Task inputs:
--*--
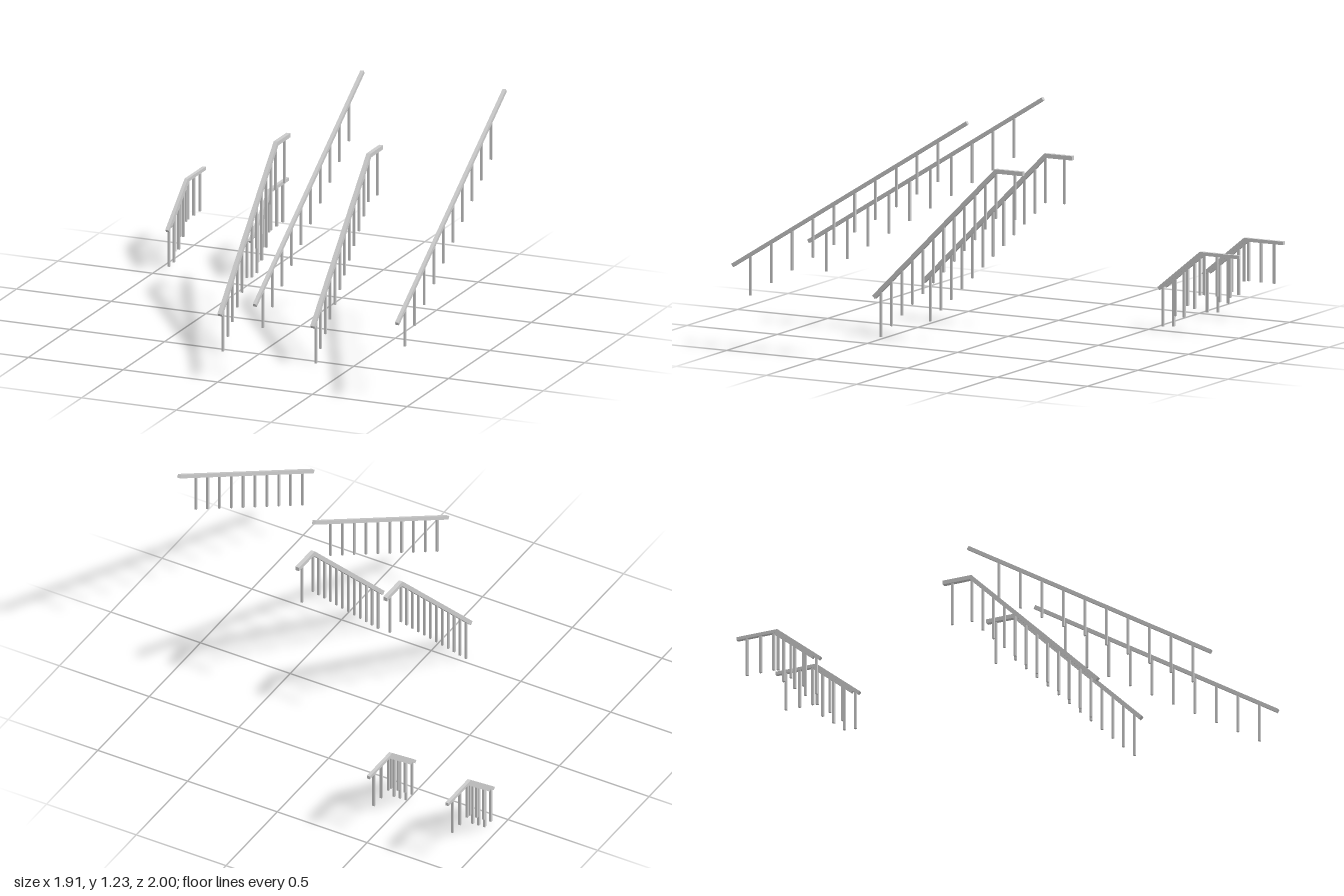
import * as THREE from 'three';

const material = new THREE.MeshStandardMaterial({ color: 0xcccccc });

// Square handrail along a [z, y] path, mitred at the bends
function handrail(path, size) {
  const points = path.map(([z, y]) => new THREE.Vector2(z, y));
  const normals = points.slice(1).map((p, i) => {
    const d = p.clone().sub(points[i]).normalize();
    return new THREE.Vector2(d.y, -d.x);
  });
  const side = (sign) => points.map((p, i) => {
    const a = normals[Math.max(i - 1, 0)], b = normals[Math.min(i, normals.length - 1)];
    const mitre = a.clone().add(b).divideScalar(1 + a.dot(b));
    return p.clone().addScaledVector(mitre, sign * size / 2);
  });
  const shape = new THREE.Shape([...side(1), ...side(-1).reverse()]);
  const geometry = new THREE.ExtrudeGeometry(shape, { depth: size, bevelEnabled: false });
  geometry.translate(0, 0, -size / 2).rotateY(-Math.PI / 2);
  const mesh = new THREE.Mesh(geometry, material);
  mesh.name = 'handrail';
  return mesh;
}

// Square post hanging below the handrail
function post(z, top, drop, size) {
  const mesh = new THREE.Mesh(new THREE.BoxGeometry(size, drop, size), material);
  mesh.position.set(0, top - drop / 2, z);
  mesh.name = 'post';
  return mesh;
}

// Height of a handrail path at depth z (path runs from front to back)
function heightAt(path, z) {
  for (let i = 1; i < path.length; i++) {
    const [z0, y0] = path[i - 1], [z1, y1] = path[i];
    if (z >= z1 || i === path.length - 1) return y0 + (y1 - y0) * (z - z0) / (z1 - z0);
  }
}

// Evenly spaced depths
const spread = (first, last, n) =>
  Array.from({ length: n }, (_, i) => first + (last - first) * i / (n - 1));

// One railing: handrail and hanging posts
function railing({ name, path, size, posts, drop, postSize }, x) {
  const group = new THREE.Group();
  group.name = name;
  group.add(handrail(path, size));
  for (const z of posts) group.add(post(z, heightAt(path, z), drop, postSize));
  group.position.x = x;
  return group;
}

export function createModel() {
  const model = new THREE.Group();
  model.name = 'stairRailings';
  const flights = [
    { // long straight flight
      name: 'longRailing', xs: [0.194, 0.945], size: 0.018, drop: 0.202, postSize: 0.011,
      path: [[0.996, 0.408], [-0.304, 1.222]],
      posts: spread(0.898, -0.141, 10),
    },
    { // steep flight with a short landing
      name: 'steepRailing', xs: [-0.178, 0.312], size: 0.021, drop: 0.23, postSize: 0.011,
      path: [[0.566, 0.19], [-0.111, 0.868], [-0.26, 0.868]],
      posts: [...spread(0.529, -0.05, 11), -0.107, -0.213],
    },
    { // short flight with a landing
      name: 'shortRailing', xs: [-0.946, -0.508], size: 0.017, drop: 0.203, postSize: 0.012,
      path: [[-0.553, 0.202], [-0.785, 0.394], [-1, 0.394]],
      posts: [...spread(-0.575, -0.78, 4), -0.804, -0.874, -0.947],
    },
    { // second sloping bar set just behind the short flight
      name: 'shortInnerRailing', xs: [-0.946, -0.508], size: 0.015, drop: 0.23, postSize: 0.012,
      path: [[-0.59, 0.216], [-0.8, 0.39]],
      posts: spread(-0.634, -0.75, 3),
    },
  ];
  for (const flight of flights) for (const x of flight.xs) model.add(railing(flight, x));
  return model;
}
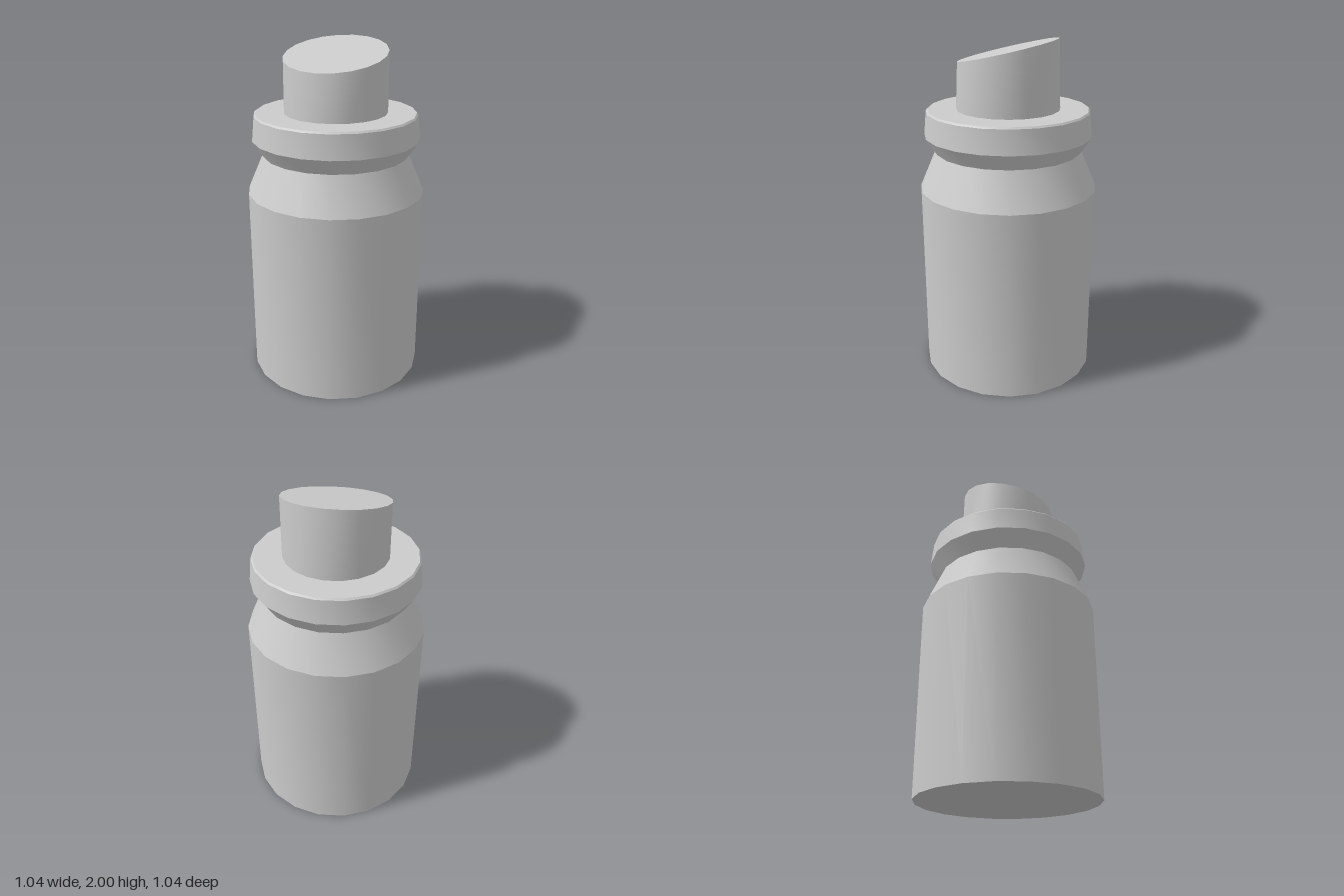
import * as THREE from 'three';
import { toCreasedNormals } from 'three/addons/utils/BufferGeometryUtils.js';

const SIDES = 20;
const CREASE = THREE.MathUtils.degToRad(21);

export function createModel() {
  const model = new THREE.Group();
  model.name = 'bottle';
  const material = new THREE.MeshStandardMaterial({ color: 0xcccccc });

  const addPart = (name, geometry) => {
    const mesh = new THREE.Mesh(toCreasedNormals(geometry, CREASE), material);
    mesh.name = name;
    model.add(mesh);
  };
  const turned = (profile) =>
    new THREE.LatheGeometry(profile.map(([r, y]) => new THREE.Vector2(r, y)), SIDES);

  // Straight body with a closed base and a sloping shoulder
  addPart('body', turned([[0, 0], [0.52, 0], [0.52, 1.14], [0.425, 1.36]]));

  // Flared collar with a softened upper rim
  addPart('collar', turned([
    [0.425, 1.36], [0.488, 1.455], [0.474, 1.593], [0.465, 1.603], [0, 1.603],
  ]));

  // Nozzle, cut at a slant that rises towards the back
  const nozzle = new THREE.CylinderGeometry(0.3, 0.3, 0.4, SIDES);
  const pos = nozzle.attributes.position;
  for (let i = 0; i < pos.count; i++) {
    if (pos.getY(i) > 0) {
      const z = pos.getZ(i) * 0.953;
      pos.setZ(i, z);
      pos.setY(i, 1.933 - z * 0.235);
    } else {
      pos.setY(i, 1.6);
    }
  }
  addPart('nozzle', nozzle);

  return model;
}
--*--
What to work on: Every line from the data above that contains "handrail" must appear in the answer.

The completed task:
// Square handrail along a [z, y] path, mitred at the bends
function handrail(path, size) {
  mesh.name = 'handrail';
// Square post hanging below the handrail
// Height of a handrail path at depth z (path runs from front to back)
// One railing: handrail and hanging posts
  group.add(handrail(path, size));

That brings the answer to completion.